“I call on those who live in the shadows. Fight with me now!” (Maleficent (Angelina Jolie), Maleficent).
Blame should also fall on Linda Woolverton’s mechanical script. Lacking the original story’s merit, the uninteresting twists and turns illustrate this trend’s greatest flaw – it’s difficult rooting for the bad guy. Her screenplay, presenting Maleficent as a lively warrior in the first half, displays promise as a Jolie-driven vehicle. Developing tragic and determined characters on both sides, the narrative bursts to life early on. However, borrowing from Stardust and Mirror Mirror, the tonal shifts will confuse kids and bore adults. Flickering from sickeningly sullen to whimsically light-hearted, this adventure becomes a studio-controlled creation. In particular, Imelda Staunton, Juno Temple, and Leslie Manville’s fairy characters deliver generic, Three Stooges-like jokes unworthy of their spectacular talents. Bowing to Jolie’s every demand, the studio executives understand why this adaptation exists. Jolie, Hurling her immaculate range and passion into this role, overshadows the supporting cast. Coveting the promotional material, her immense prowess pushes her away from believability. Failing to connect with her fellow cast, certain characters, Sam Riley’s crow/human hybrid especially, become needless and obvious foils for her enrapturing character. Stranded in Jolie’s line of sight, Fanning is stuck in a one-dimensional role. Perplexed by the most mediocre of sights, Aurora’s presence becomes grating. In addition, Copley’s performance, harmed by a wavering accent, falters whenever he and Jolie share the screen. His character’s tedious arc makes us miss Maleficent whenever she drifts into the shadows.
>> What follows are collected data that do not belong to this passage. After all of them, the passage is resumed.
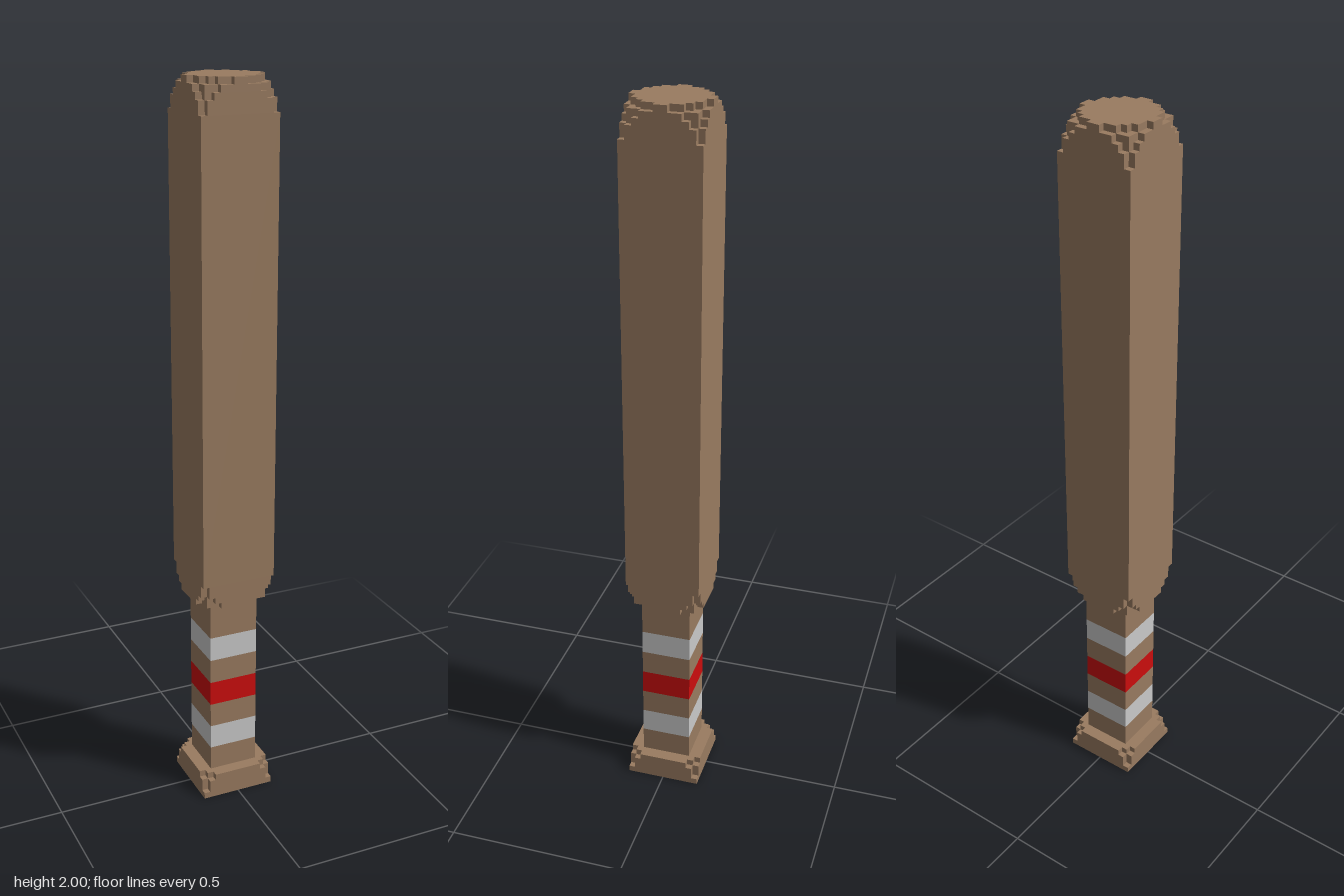
import * as THREE from 'three';

const V = 2 / 114; // edge of one cube cell
const HALF = 6;    // half width of the wide parts, in cells

const wood = new THREE.MeshStandardMaterial({ name: 'wood brown', color: 0x997b60 });
const white = new THREE.MeshStandardMaterial({ name: 'band white', color: 0xcacaca });
const red = new THREE.MeshStandardMaterial({ name: 'band red', color: 0xcc0d0d });

// Cells cut from row j at the corner, for a layer k cells below the rounding's end
function cut(j, k) {
  let n = 0;
  while (n < HALF && (5.5 - n) ** 2 + (5.5 - j) ** 2 + (5.5 - k) ** 2 > 62) n++;
  return n;
}

// Square outline with stepped corners, one quarter turned four times
function steppedShape(k) {
  let quarter = [[HALF - cut(0, k), HALF]];
  for (let j = 1; j < HALF; j++) {
    const before = cut(j - 1, k), now = cut(j, k);
    if (now < before) quarter.push([HALF - before, HALF - j], [HALF - now, HALF - j]);
  }
  const points = [];
  for (let turn = 0; turn < 4; turn++) {
    points.push(...quarter.map(([x, y]) => new THREE.Vector2(x * V, y * V)));
    quarter = quarter.map(([x, y]) => [y, -x]);
  }
  return new THREE.Shape(points);
}

function block(group, name, material, half, y0, y1) {
  const mesh = new THREE.Mesh(new THREE.BoxGeometry(2 * half * V, (y1 - y0) * V, 2 * half * V), material);
  mesh.position.y = (y0 + y1) / 2 * V;
  mesh.name = name;
  group.add(mesh);
}

function layer(group, name, k, y) {
  const geometry = new THREE.ExtrudeGeometry(steppedShape(k), { depth: V, bevelEnabled: false });
  geometry.rotateX(-Math.PI / 2);
  const mesh = new THREE.Mesh(geometry, wood);
  mesh.position.y = y * V;
  mesh.name = name;
  group.add(mesh);
}

export function createModel() {
  const model = new THREE.Group();
  model.name = 'bat';

  // Knob: square foot with stepped upper corners
  const knob = new THREE.Group();
  knob.name = 'knob';
  block(knob, 'knobFoot', wood, HALF, 0, 1);
  for (let k = 2; k < 5; k++) layer(knob, 'knobStep', k, 5 - k);

  // Grip: stacked wood and coloured bands
  const grip = new THREE.Group();
  grip.name = 'grip';
  const bands = [[4, 8, wood], [8, 12, white], [12, 16, wood], [16, 20, red],
    [20, 24, wood], [24, 28, white], [28, 34, wood]];
  for (const [y0, y1, material] of bands) block(grip, 'gripBand', material, 4, y0, y1);

  // Barrel: long square block with stepped corners at both ends
  const barrel = new THREE.Group();
  barrel.name = 'barrel';
  for (let k = 1; k < 5; k++) layer(barrel, 'barrelLowerStep', k, 33 + k);
  block(barrel, 'barrelBody', wood, HALF, 38, 109);
  for (let k = 0; k < 5; k++) layer(barrel, 'barrelUpperStep', k, 113 - k);

  model.add(knob, grip, barrel);
  return model;
}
Lacking a Rupert Sanders/Kristen Stewart-level controversy, Maleficent lacks significant resources to stand above this year’s blockbusters. Stromberg and Woolverton, aiming to appeal to current trends and multiple demographics, develop an unoriginal, plodding, and unappealing fantasy epic. However, this does indeed mark a noticeable return to Tinsel-town for Jolie. Thanks to her slender frame and rousing delivery, Jolie’s performance sticks out like a broken wing.